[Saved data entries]
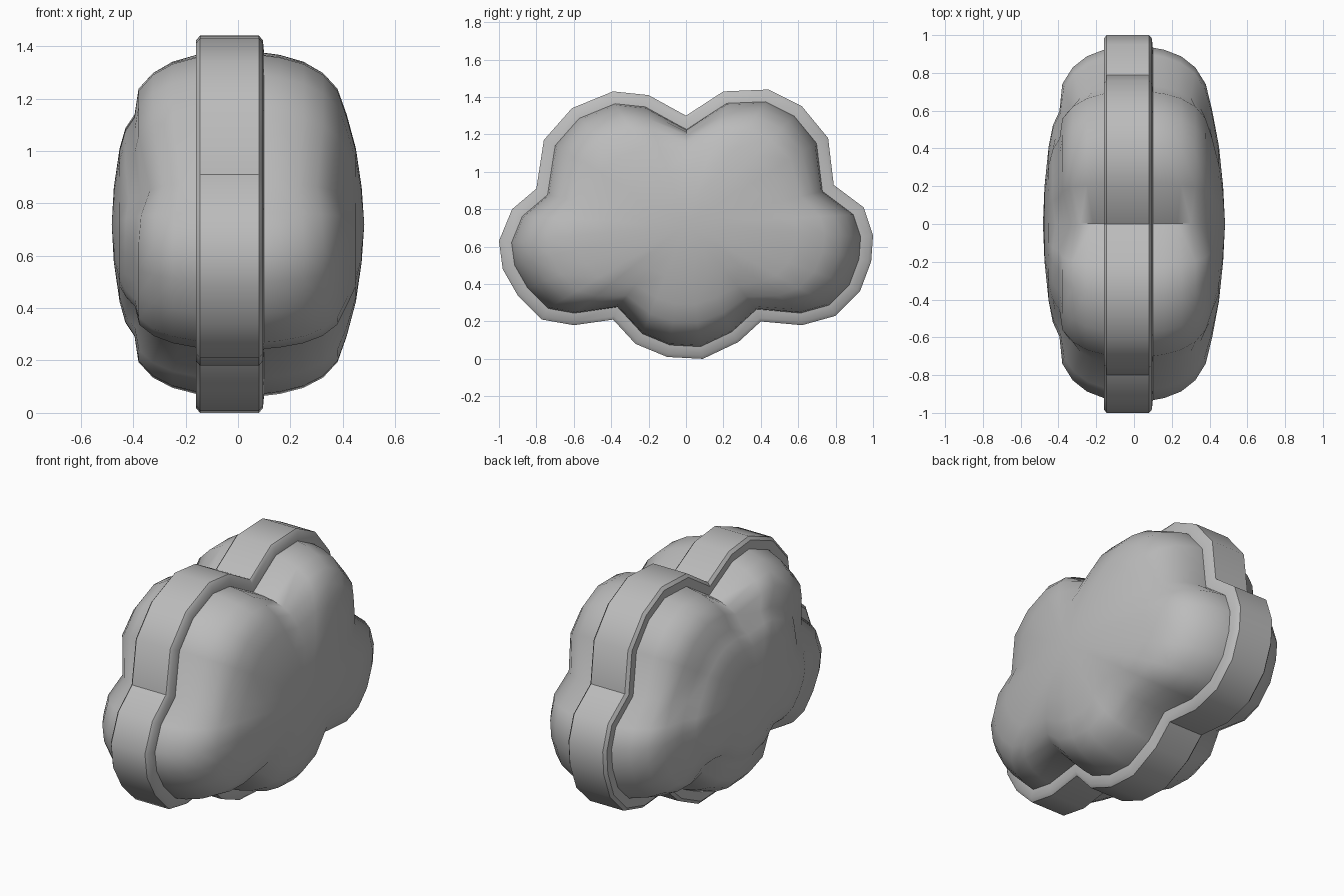
import bpy, bmesh, math
from mathutils import Vector

if "Cube" in bpy.data.objects:
    bpy.data.objects.remove(bpy.data.objects["Cube"])

CENTRE = Vector((0, 0.72))  # middle of the cloud in (y, z)

# Cloud outline as (y, z), counter-clockwise from the top notch
OUTLINE = [(0, 1.30), (-0.20, 1.41), (-0.39, 1.43), (-0.61, 1.34), (-0.76, 1.17),
           (-0.80, 0.91), (-0.93, 0.80), (-1.0, 0.63), (-0.98, 0.48), (-0.90, 0.34),
           (-0.77, 0.21), (-0.60, 0.18), (-0.39, 0.21), (-0.27, 0.08), (-0.10, 0.01),
           (0.09, 0.0), (0.28, 0.09), (0.40, 0.20), (0.62, 0.18), (0.80, 0.23),
           (0.93, 0.36), (0.99, 0.52), (1.0, 0.66), (0.95, 0.81), (0.79, 0.93),
           (0.76, 1.18), (0.62, 1.35), (0.44, 1.44), (0.20, 1.43)]
NOTCHES = (0, 5, 12, 17, 24)
POINTS = [Vector(p) for p in OUTLINE]
N = len(POINTS)

grey = bpy.data.materials.new("soft_grey")
grey.diffuse_color = (0.5, 0.5, 0.5, 1)
grey.use_nodes = True
grey.node_tree.nodes["Principled BSDF"].inputs["Base Color"].default_value = grey.diffuse_color


def inset(d):
    """Outline moved inwards by d."""
    out = []
    for i, p in enumerate(POINTS):
        a = (p - POINTS[i - 1]).normalized()
        b = (POINTS[(i + 1) % N] - p).normalized()
        na, nb = Vector((-a.y, a.x)), Vector((-b.y, b.x))
        out.append(p + (na + nb) * (d / (1 + na.dot(nb))))
    return out


def notch_weight(p):
    """1 at a crease between lobes, fading out to its neighbours."""
    v = p - CENTRE
    a = math.atan2(v.y, v.x)
    d = min(abs(math.remainder(a - math.atan2(q.y, q.x), math.tau))
            for q in (POINTS[n] - CENTRE for n in NOTCHES))
    return math.exp(-(d / 0.15) ** 2)


def ring(bm, pts, xs):
    return [bm.verts.new((x, p.x, p.y)) for p, x in zip(pts, xs)]


def bridge(bm, a, b):
    for i in range(N):
        j = (i + 1) % N
        bm.faces.new((a[i], a[j], b[j], b[i]))


def finish(bm, name, angle):
    bmesh.ops.recalc_face_normals(bm, faces=bm.faces)
    me = bpy.data.meshes.new(name)
    bm.to_mesh(me)
    bm.free()
    me.materials.append(grey)
    ob = bpy.data.objects.new(name, me)
    bpy.context.collection.objects.link(ob)
    bpy.ops.object.select_all(action='DESELECT')
    ob.select_set(True)
    bpy.context.view_layer.objects.active = ob
    bpy.ops.object.shade_smooth_by_angle(angle=math.radians(angle))


# Band round the middle: strip following the outline, with gently sloping rims
bm = bmesh.new()
section = [(0.07, -0.155), (0.018, -0.16), (0.0, -0.145),
           (0.0, 0.08), (0.018, 0.095), (0.07, 0.10)]
loops = [ring(bm, inset(d), [x] * N) for d, x in section]
for k in range(len(loops)):
    bridge(bm, loops[k], loops[(k + 1) % len(loops)])
finish(bm, "cloud_band", 35)


# Puffy body: a dome of rings on each side, lobed at the rim and oval inside
RIM = inset(0.062)
WEIGHT = [notch_weight(p) for p in RIM]


def puff(s):
    pts = []
    for p in RIM:
        v = p - CENTRE
        oval = 1 / math.hypot(v.normalized().x / 0.9, v.normalized().y / 0.66)
        r = v.length * s ** 1.4 + oval * (1 - s ** 1.4)
        pts.append(CENTRE + v.normalized() * r * s)
    return pts


RISE = [(1.0, 0.08), (0.985, 0.16), (0.95, 0.25), (0.89, 0.325), (0.80, 0.38)]
RIGHT = RISE + [(0.65, 0.415), (0.45, 0.45), (0.22, 0.472)]
# The left middle stands proud of the lobes around it
LEFT = RISE + [(0.65, 0.395), (0.57, 0.43), (0.45, 0.452), (0.22, 0.474)]
bm = bmesh.new()
rims = []
for side, profile, base, depth in ((1, RIGHT, 0.08, 0.03), (-1, LEFT, 0.14, 0.05)):
    prev = None
    for s, h in profile:
        dip = depth * max(0, 1 - abs(s - 0.83) / 0.35) if s < 0.98 else 0
        loop = ring(bm, puff(s), [side * max(base, h - dip * w) for w in WEIGHT])
        if prev:
            bridge(bm, prev, loop)
        else:
            rims.append(loop)
        prev = loop
    tip = bm.verts.new((side * 0.482, *CENTRE))
    for i in range(N):
        bm.faces.new((prev[i], prev[(i + 1) % N], tip))
bridge(bm, rims[0], rims[1])
finish(bm, "cloud_body", 55)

● **PROBLEM DESCRIPTION**: With the pictures left out, output all the entries exactly.

● **PROBLEM SOLUTION**:
import bpy, bmesh, math
from mathutils import Vector

if "Cube" in bpy.data.objects:
    bpy.data.objects.remove(bpy.data.objects["Cube"])

CENTRE = Vector((0, 0.72))  # middle of the cloud in (y, z)

# Cloud outline as (y, z), counter-clockwise from the top notch
OUTLINE = [(0, 1.30), (-0.20, 1.41), (-0.39, 1.43), (-0.61, 1.34), (-0.76, 1.17),
           (-0.80, 0.91), (-0.93, 0.80), (-1.0, 0.63), (-0.98, 0.48), (-0.90, 0.34),
           (-0.77, 0.21), (-0.60, 0.18), (-0.39, 0.21), (-0.27, 0.08), (-0.10, 0.01),
           (0.09, 0.0), (0.28, 0.09), (0.40, 0.20), (0.62, 0.18), (0.80, 0.23),
           (0.93, 0.36), (0.99, 0.52), (1.0, 0.66), (0.95, 0.81), (0.79, 0.93),
           (0.76, 1.18), (0.62, 1.35), (0.44, 1.44), (0.20, 1.43)]
NOTCHES = (0, 5, 12, 17, 24)
POINTS = [Vector(p) for p in OUTLINE]
N = len(POINTS)

grey = bpy.data.materials.new("soft_grey")
grey.diffuse_color = (0.5, 0.5, 0.5, 1)
grey.use_nodes = True
grey.node_tree.nodes["Principled BSDF"].inputs["Base Color"].default_value = grey.diffuse_color


def inset(d):
    """Outline moved inwards by d."""
    out = []
    for i, p in enumerate(POINTS):
        a = (p - POINTS[i - 1]).normalized()
        b = (POINTS[(i + 1) % N] - p).normalized()
        na, nb = Vector((-a.y, a.x)), Vector((-b.y, b.x))
        out.append(p + (na + nb) * (d / (1 + na.dot(nb))))
    return out


def notch_weight(p):
    """1 at a crease between lobes, fading out to its neighbours."""
    v = p - CENTRE
    a = math.atan2(v.y, v.x)
    d = min(abs(math.remainder(a - math.atan2(q.y, q.x), math.tau))
            for q in (POINTS[n] - CENTRE for n in NOTCHES))
    return math.exp(-(d / 0.15) ** 2)


def ring(bm, pts, xs):
    return [bm.verts.new((x, p.x, p.y)) for p, x in zip(pts, xs)]


def bridge(bm, a, b):
    for i in range(N):
        j = (i + 1) % N
        bm.faces.new((a[i], a[j], b[j], b[i]))


def finish(bm, name, angle):
    bmesh.ops.recalc_face_normals(bm, faces=bm.faces)
    me = bpy.data.meshes.new(name)
    bm.to_mesh(me)
    bm.free()
    me.materials.append(grey)
    ob = bpy.data.objects.new(name, me)
    bpy.context.collection.objects.link(ob)
    bpy.ops.object.select_all(action='DESELECT')
    ob.select_set(True)
    bpy.context.view_layer.objects.active = ob
    bpy.ops.object.shade_smooth_by_angle(angle=math.radians(angle))


# Band round the middle: strip following the outline, with gently sloping rims
bm = bmesh.new()
section = [(0.07, -0.155), (0.018, -0.16), (0.0, -0.145),
           (0.0, 0.08), (0.018, 0.095), (0.07, 0.10)]
loops = [ring(bm, inset(d), [x] * N) for d, x in section]
for k in range(len(loops)):
    bridge(bm, loops[k], loops[(k + 1) % len(loops)])
finish(bm, "cloud_band", 35)


# Puffy body: a dome of rings on each side, lobed at the rim and oval inside
RIM = inset(0.062)
WEIGHT = [notch_weight(p) for p in RIM]


def puff(s):
    pts = []
    for p in RIM:
        v = p - CENTRE
        oval = 1 / math.hypot(v.normalized().x / 0.9, v.normalized().y / 0.66)
        r = v.length * s ** 1.4 + oval * (1 - s ** 1.4)
        pts.append(CENTRE + v.normalized() * r * s)
    return pts


RISE = [(1.0, 0.08), (0.985, 0.16), (0.95, 0.25), (0.89, 0.325), (0.80, 0.38)]
RIGHT = RISE + [(0.65, 0.415), (0.45, 0.45), (0.22, 0.472)]
# The left middle stands proud of the lobes around it
LEFT = RISE + [(0.65, 0.395), (0.57, 0.43), (0.45, 0.452), (0.22, 0.474)]
bm = bmesh.new()
rims = []
for side, profile, base, depth in ((1, RIGHT, 0.08, 0.03), (-1, LEFT, 0.14, 0.05)):
    prev = None
    for s, h in profile:
        dip = depth * max(0, 1 - abs(s - 0.83) / 0.35) if s < 0.98 else 0
        loop = ring(bm, puff(s), [side * max(base, h - dip * w) for w in WEIGHT])
        if prev:
            bridge(bm, prev, loop)
        else:
            rims.append(loop)
        prev = loop
    tip = bm.verts.new((side * 0.482, *CENTRE))
    for i in range(N):
        bm.faces.new((prev[i], prev[(i + 1) % N], tip))
bridge(bm, rims[0], rims[1])
finish(bm, "cloud_body", 55)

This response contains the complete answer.